**Task objective:**
Would you please return every line from the listing that contains the word "MATS"?

**Records for this exercise:**

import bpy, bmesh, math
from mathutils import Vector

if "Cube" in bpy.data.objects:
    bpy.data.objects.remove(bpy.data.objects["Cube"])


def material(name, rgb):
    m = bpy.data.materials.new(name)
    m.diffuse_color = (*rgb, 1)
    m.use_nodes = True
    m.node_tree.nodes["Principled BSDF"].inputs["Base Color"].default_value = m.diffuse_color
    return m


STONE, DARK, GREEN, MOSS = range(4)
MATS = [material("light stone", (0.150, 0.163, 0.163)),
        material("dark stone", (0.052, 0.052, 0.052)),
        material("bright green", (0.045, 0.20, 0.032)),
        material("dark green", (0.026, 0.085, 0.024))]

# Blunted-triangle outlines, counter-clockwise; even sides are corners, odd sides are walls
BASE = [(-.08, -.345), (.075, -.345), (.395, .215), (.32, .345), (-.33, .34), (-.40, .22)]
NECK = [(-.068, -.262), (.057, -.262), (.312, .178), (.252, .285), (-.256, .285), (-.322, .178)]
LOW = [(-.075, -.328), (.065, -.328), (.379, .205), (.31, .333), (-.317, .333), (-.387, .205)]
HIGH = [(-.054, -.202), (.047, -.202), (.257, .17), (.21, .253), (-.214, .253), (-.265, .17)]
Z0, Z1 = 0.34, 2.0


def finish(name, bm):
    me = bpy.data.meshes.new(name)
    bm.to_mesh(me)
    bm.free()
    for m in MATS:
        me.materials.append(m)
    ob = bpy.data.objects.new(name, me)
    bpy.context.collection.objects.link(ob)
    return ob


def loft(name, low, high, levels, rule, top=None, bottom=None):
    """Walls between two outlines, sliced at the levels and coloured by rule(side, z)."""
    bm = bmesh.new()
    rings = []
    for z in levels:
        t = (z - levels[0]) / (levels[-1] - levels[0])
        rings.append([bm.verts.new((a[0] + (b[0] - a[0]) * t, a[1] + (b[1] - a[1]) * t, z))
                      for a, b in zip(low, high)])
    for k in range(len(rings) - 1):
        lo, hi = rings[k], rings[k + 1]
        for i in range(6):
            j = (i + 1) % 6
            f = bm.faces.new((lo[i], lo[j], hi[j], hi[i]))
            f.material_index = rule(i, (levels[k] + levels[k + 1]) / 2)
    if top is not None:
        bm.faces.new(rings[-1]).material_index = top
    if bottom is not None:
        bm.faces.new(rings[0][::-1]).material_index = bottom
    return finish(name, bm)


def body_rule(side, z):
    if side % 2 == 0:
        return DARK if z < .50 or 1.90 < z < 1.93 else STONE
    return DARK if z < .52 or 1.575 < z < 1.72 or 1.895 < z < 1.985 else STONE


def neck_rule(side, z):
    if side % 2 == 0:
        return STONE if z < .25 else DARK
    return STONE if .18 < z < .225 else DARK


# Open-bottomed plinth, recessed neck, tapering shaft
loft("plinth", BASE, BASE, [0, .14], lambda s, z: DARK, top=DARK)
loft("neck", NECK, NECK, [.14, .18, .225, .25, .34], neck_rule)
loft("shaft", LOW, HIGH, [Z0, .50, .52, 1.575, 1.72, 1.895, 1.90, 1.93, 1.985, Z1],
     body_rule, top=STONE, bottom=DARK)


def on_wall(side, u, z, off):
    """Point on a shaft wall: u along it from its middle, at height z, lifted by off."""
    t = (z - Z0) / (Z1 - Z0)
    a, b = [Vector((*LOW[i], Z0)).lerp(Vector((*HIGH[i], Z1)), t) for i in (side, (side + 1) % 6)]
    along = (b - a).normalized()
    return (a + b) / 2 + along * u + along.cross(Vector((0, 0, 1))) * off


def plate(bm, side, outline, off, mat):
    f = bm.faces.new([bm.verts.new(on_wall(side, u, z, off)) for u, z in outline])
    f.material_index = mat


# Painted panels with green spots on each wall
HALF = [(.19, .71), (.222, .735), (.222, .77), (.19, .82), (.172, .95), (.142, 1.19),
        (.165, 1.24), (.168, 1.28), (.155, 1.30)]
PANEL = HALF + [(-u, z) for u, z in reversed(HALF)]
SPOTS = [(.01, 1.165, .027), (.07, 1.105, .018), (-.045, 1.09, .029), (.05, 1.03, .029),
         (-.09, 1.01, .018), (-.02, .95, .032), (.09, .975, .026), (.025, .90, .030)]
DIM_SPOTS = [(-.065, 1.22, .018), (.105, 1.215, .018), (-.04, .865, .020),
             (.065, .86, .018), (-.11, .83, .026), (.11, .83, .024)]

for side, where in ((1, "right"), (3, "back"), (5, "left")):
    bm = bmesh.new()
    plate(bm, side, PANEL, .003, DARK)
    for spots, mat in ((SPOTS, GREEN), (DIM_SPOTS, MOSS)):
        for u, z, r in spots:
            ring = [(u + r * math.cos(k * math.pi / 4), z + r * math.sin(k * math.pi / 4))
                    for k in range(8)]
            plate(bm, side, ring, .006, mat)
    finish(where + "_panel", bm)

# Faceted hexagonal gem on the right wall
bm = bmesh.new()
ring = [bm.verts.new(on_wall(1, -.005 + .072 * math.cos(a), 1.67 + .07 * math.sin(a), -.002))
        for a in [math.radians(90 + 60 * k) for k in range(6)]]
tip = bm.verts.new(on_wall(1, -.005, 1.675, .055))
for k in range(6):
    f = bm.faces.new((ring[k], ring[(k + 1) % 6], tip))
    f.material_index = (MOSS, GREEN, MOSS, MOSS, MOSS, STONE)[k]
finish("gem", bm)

**Task solution:**
MATS = [material("light stone", (0.150, 0.163, 0.163)),
    for m in MATS:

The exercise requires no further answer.